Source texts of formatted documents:
------------------------
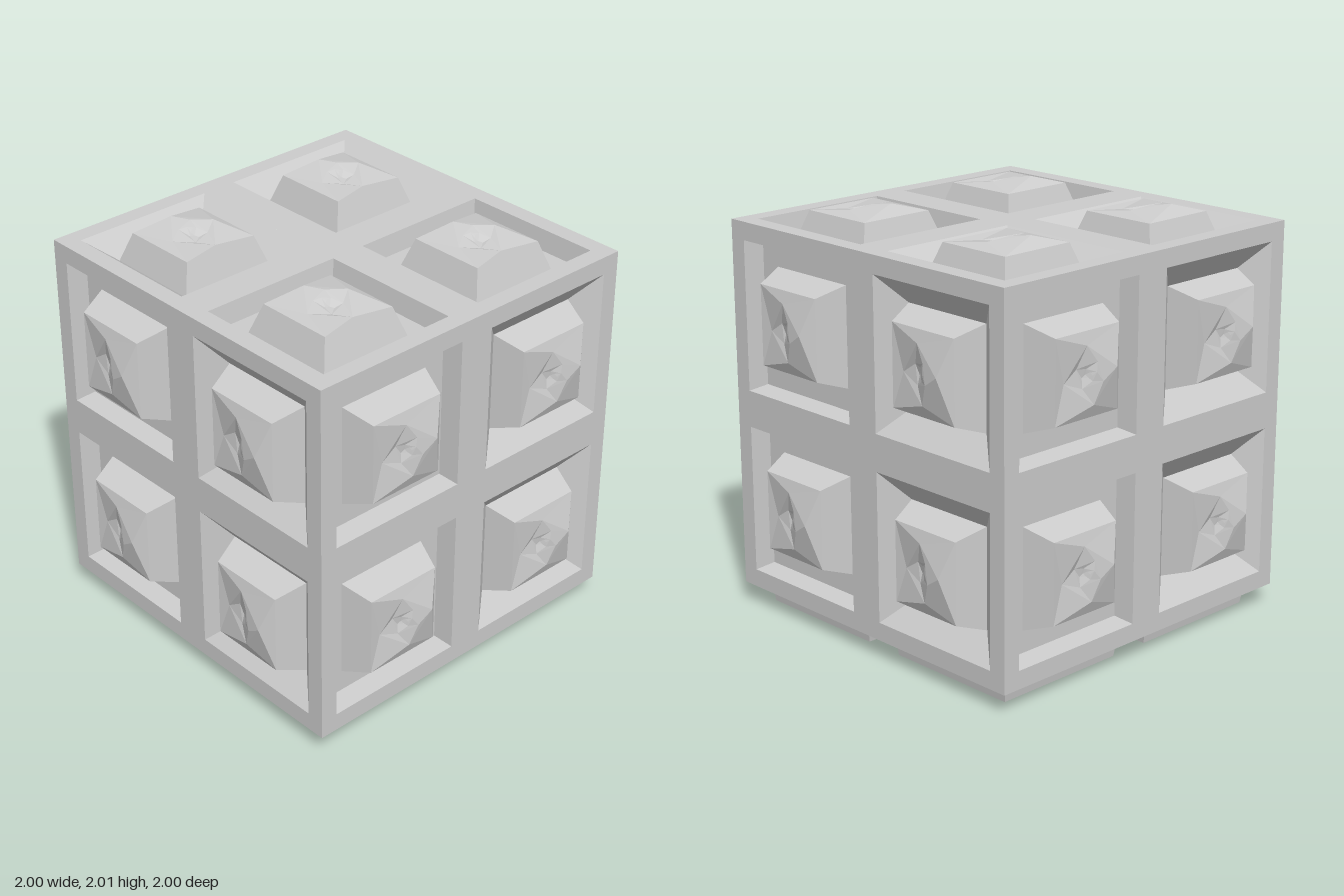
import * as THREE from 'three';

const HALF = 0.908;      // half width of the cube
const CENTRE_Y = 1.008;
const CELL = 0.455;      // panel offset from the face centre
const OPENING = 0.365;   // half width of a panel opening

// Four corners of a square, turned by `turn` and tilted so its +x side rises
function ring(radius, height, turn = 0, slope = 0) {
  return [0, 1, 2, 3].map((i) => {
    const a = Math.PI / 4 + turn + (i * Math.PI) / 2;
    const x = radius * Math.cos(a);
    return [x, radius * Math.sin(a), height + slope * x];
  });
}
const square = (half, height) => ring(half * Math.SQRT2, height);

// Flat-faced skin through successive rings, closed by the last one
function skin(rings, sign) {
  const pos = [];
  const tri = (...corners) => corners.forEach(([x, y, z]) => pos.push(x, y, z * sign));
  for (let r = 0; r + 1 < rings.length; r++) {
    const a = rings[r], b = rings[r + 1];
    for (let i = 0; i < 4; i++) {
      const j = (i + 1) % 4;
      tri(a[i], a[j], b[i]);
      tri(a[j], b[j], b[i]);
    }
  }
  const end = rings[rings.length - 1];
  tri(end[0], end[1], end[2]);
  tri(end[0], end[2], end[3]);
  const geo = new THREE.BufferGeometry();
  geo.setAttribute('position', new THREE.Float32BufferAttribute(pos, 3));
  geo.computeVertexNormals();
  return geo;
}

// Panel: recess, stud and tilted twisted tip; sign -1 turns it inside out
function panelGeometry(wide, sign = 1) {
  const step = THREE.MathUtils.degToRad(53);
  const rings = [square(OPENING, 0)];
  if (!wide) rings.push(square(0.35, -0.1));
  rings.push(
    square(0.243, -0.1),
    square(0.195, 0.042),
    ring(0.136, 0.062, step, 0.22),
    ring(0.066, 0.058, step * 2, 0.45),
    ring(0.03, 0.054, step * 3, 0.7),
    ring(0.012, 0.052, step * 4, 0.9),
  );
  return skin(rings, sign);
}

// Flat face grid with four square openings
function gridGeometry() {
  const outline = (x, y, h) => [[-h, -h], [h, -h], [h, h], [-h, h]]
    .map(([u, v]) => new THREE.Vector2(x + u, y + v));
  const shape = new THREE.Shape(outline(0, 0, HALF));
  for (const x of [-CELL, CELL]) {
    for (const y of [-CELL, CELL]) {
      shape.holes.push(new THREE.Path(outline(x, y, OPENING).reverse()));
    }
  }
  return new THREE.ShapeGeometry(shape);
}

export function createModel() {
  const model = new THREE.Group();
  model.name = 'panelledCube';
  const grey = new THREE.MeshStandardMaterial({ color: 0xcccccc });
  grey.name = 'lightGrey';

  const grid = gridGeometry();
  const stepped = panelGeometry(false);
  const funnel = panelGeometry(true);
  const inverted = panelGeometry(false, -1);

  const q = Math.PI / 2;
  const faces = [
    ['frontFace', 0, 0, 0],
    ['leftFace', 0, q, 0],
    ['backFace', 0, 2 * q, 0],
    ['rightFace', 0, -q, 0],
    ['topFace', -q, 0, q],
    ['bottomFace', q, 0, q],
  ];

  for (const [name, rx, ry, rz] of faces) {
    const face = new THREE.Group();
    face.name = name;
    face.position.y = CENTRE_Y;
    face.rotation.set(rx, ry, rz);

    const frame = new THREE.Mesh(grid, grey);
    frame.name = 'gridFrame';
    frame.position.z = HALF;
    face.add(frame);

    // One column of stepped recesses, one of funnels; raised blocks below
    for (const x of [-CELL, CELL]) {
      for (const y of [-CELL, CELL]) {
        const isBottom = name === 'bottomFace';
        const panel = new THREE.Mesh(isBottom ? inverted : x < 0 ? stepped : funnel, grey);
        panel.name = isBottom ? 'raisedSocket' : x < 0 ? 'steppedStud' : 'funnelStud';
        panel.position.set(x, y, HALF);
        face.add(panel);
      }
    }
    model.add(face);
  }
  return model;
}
------------------------
Exactly repeat the data above; the pictures do not belong in your copy.

import * as THREE from 'three';

const HALF = 0.908;      // half width of the cube
const CENTRE_Y = 1.008;
const CELL = 0.455;      // panel offset from the face centre
const OPENING = 0.365;   // half width of a panel opening

// Four corners of a square, turned by `turn` and tilted so its +x side rises
function ring(radius, height, turn = 0, slope = 0) {
  return [0, 1, 2, 3].map((i) => {
    const a = Math.PI / 4 + turn + (i * Math.PI) / 2;
    const x = radius * Math.cos(a);
    return [x, radius * Math.sin(a), height + slope * x];
  });
}
const square = (half, height) => ring(half * Math.SQRT2, height);

// Flat-faced skin through successive rings, closed by the last one
function skin(rings, sign) {
  const pos = [];
  const tri = (...corners) => corners.forEach(([x, y, z]) => pos.push(x, y, z * sign));
  for (let r = 0; r + 1 < rings.length; r++) {
    const a = rings[r], b = rings[r + 1];
    for (let i = 0; i < 4; i++) {
      const j = (i + 1) % 4;
      tri(a[i], a[j], b[i]);
      tri(a[j], b[j], b[i]);
    }
  }
  const end = rings[rings.length - 1];
  tri(end[0], end[1], end[2]);
  tri(end[0], end[2], end[3]);
  const geo = new THREE.BufferGeometry();
  geo.setAttribute('position', new THREE.Float32BufferAttribute(pos, 3));
  geo.computeVertexNormals();
  return geo;
}

// Panel: recess, stud and tilted twisted tip; sign -1 turns it inside out
function panelGeometry(wide, sign = 1) {
  const step = THREE.MathUtils.degToRad(53);
  const rings = [square(OPENING, 0)];
  if (!wide) rings.push(square(0.35, -0.1));
  rings.push(
    square(0.243, -0.1),
    square(0.195, 0.042),
    ring(0.136, 0.062, step, 0.22),
    ring(0.066, 0.058, step * 2, 0.45),
    ring(0.03, 0.054, step * 3, 0.7),
    ring(0.012, 0.052, step * 4, 0.9),
  );
  return skin(rings, sign);
}

// Flat face grid with four square openings
function gridGeometry() {
  const outline = (x, y, h) => [[-h, -h], [h, -h], [h, h], [-h, h]]
    .map(([u, v]) => new THREE.Vector2(x + u, y + v));
  const shape = new THREE.Shape(outline(0, 0, HALF));
  for (const x of [-CELL, CELL]) {
    for (const y of [-CELL, CELL]) {
      shape.holes.push(new THREE.Path(outline(x, y, OPENING).reverse()));
    }
  }
  return new THREE.ShapeGeometry(shape);
}

export function createModel() {
  const model = new THREE.Group();
  model.name = 'panelledCube';
  const grey = new THREE.MeshStandardMaterial({ color: 0xcccccc });
  grey.name = 'lightGrey';

  const grid = gridGeometry();
  const stepped = panelGeometry(false);
  const funnel = panelGeometry(true);
  const inverted = panelGeometry(false, -1);

  const q = Math.PI / 2;
  const faces = [
    ['frontFace', 0, 0, 0],
    ['leftFace', 0, q, 0],
    ['backFace', 0, 2 * q, 0],
    ['rightFace', 0, -q, 0],
    ['topFace', -q, 0, q],
    ['bottomFace', q, 0, q],
  ];

  for (const [name, rx, ry, rz] of faces) {
    const face = new THREE.Group();
    face.name = name;
    face.position.y = CENTRE_Y;
    face.rotation.set(rx, ry, rz);

    const frame = new THREE.Mesh(grid, grey);
    frame.name = 'gridFrame';
    frame.position.z = HALF;
    face.add(frame);

    // One column of stepped recesses, one of funnels; raised blocks below
    for (const x of [-CELL, CELL]) {
      for (const y of [-CELL, CELL]) {
        const isBottom = name === 'bottomFace';
        const panel = new THREE.Mesh(isBottom ? inverted : x < 0 ? stepped : funnel, grey);
        panel.name = isBottom ? 'raisedSocket' : x < 0 ? 'steppedStud' : 'funnelStud';
        panel.position.set(x, y, HALF);
        face.add(panel);
      }
    }
    model.add(face);
  }
  return model;
}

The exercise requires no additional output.